> _What you will do_:
After reading the listing below, copy it out exactly.

> _Given information_:
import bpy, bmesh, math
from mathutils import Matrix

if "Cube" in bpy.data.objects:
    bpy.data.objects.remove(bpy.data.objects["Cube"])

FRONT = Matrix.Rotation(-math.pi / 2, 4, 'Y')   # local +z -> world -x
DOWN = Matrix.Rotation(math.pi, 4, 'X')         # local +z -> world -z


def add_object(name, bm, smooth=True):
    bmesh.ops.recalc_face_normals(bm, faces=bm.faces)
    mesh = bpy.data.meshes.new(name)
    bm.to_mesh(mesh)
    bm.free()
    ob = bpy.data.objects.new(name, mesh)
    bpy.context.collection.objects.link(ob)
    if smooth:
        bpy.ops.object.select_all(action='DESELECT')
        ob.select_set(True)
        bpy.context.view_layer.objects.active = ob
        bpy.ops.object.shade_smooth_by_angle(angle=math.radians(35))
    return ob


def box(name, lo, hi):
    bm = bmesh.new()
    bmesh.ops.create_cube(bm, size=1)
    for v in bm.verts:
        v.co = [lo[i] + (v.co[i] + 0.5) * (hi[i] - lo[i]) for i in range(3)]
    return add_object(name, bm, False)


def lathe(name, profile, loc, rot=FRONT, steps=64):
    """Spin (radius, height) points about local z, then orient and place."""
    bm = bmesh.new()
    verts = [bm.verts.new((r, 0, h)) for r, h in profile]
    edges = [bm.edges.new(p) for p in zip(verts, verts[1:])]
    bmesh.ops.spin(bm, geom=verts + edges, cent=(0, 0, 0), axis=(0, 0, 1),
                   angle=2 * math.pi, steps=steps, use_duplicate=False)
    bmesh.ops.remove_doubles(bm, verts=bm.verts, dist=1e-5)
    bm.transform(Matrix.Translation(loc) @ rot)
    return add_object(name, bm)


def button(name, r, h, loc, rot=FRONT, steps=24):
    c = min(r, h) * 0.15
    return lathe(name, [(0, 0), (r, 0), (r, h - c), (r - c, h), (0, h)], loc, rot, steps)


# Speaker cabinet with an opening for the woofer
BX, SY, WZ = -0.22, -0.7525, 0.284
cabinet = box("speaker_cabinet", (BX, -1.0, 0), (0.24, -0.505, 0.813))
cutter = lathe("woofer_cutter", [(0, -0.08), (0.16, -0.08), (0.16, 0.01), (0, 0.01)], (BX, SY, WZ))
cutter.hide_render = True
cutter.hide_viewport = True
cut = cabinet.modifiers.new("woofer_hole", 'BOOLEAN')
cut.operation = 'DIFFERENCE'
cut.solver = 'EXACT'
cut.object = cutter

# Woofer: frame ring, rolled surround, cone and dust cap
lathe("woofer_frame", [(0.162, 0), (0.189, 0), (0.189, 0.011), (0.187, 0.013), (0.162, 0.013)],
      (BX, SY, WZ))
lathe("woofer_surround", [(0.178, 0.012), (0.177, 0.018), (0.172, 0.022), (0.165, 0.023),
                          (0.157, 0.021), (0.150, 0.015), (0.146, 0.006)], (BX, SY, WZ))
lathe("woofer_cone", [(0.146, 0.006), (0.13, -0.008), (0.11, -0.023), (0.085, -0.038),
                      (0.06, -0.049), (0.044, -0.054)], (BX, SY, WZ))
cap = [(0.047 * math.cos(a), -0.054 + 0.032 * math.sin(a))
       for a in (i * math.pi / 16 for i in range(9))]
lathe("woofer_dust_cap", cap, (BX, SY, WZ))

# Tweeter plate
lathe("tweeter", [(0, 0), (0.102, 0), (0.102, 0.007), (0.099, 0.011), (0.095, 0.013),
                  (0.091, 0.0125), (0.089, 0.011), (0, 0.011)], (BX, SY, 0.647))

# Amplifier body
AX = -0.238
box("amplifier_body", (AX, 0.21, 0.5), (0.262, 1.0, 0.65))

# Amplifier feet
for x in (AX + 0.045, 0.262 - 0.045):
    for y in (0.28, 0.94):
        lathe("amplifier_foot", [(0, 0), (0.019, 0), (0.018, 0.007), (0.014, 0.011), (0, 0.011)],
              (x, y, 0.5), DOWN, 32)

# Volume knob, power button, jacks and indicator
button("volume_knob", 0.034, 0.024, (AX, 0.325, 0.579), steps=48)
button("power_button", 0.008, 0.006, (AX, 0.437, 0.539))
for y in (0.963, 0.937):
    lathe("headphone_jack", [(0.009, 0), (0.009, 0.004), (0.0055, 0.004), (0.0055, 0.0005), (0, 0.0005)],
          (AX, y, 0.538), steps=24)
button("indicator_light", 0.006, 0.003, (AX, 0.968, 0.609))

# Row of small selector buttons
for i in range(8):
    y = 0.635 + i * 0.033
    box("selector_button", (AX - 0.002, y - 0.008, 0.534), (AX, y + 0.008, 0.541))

> _Output below_:
import bpy, bmesh, math
from mathutils import Matrix

if "Cube" in bpy.data.objects:
    bpy.data.objects.remove(bpy.data.objects["Cube"])

FRONT = Matrix.Rotation(-math.pi / 2, 4, 'Y')   # local +z -> world -x
DOWN = Matrix.Rotation(math.pi, 4, 'X')         # local +z -> world -z


def add_object(name, bm, smooth=True):
    bmesh.ops.recalc_face_normals(bm, faces=bm.faces)
    mesh = bpy.data.meshes.new(name)
    bm.to_mesh(mesh)
    bm.free()
    ob = bpy.data.objects.new(name, mesh)
    bpy.context.collection.objects.link(ob)
    if smooth:
        bpy.ops.object.select_all(action='DESELECT')
        ob.select_set(True)
        bpy.context.view_layer.objects.active = ob
        bpy.ops.object.shade_smooth_by_angle(angle=math.radians(35))
    return ob


def box(name, lo, hi):
    bm = bmesh.new()
    bmesh.ops.create_cube(bm, size=1)
    for v in bm.verts:
        v.co = [lo[i] + (v.co[i] + 0.5) * (hi[i] - lo[i]) for i in range(3)]
    return add_object(name, bm, False)


def lathe(name, profile, loc, rot=FRONT, steps=64):
    """Spin (radius, height) points about local z, then orient and place."""
    bm = bmesh.new()
    verts = [bm.verts.new((r, 0, h)) for r, h in profile]
    edges = [bm.edges.new(p) for p in zip(verts, verts[1:])]
    bmesh.ops.spin(bm, geom=verts + edges, cent=(0, 0, 0), axis=(0, 0, 1),
                   angle=2 * math.pi, steps=steps, use_duplicate=False)
    bmesh.ops.remove_doubles(bm, verts=bm.verts, dist=1e-5)
    bm.transform(Matrix.Translation(loc) @ rot)
    return add_object(name, bm)


def button(name, r, h, loc, rot=FRONT, steps=24):
    c = min(r, h) * 0.15
    return lathe(name, [(0, 0), (r, 0), (r, h - c), (r - c, h), (0, h)], loc, rot, steps)


# Speaker cabinet with an opening for the woofer
BX, SY, WZ = -0.22, -0.7525, 0.284
cabinet = box("speaker_cabinet", (BX, -1.0, 0), (0.24, -0.505, 0.813))
cutter = lathe("woofer_cutter", [(0, -0.08), (0.16, -0.08), (0.16, 0.01), (0, 0.01)], (BX, SY, WZ))
cutter.hide_render = True
cutter.hide_viewport = True
cut = cabinet.modifiers.new("woofer_hole", 'BOOLEAN')
cut.operation = 'DIFFERENCE'
cut.solver = 'EXACT'
cut.object = cutter

# Woofer: frame ring, rolled surround, cone and dust cap
lathe("woofer_frame", [(0.162, 0), (0.189, 0), (0.189, 0.011), (0.187, 0.013), (0.162, 0.013)],
      (BX, SY, WZ))
lathe("woofer_surround", [(0.178, 0.012), (0.177, 0.018), (0.172, 0.022), (0.165, 0.023),
                          (0.157, 0.021), (0.150, 0.015), (0.146, 0.006)], (BX, SY, WZ))
lathe("woofer_cone", [(0.146, 0.006), (0.13, -0.008), (0.11, -0.023), (0.085, -0.038),
                      (0.06, -0.049), (0.044, -0.054)], (BX, SY, WZ))
cap = [(0.047 * math.cos(a), -0.054 + 0.032 * math.sin(a))
       for a in (i * math.pi / 16 for i in range(9))]
lathe("woofer_dust_cap", cap, (BX, SY, WZ))

# Tweeter plate
lathe("tweeter", [(0, 0), (0.102, 0), (0.102, 0.007), (0.099, 0.011), (0.095, 0.013),
                  (0.091, 0.0125), (0.089, 0.011), (0, 0.011)], (BX, SY, 0.647))

# Amplifier body
AX = -0.238
box("amplifier_body", (AX, 0.21, 0.5), (0.262, 1.0, 0.65))

# Amplifier feet
for x in (AX + 0.045, 0.262 - 0.045):
    for y in (0.28, 0.94):
        lathe("amplifier_foot", [(0, 0), (0.019, 0), (0.018, 0.007), (0.014, 0.011), (0, 0.011)],
              (x, y, 0.5), DOWN, 32)

# Volume knob, power button, jacks and indicator
button("volume_knob", 0.034, 0.024, (AX, 0.325, 0.579), steps=48)
button("power_button", 0.008, 0.006, (AX, 0.437, 0.539))
for y in (0.963, 0.937):
    lathe("headphone_jack", [(0.009, 0), (0.009, 0.004), (0.0055, 0.004), (0.0055, 0.0005), (0, 0.0005)],
          (AX, y, 0.538), steps=24)
button("indicator_light", 0.006, 0.003, (AX, 0.968, 0.609))

# Row of small selector buttons
for i in range(8):
    y = 0.635 + i * 0.033
    box("selector_button", (AX - 0.002, y - 0.008, 0.534), (AX, y + 0.008, 0.541))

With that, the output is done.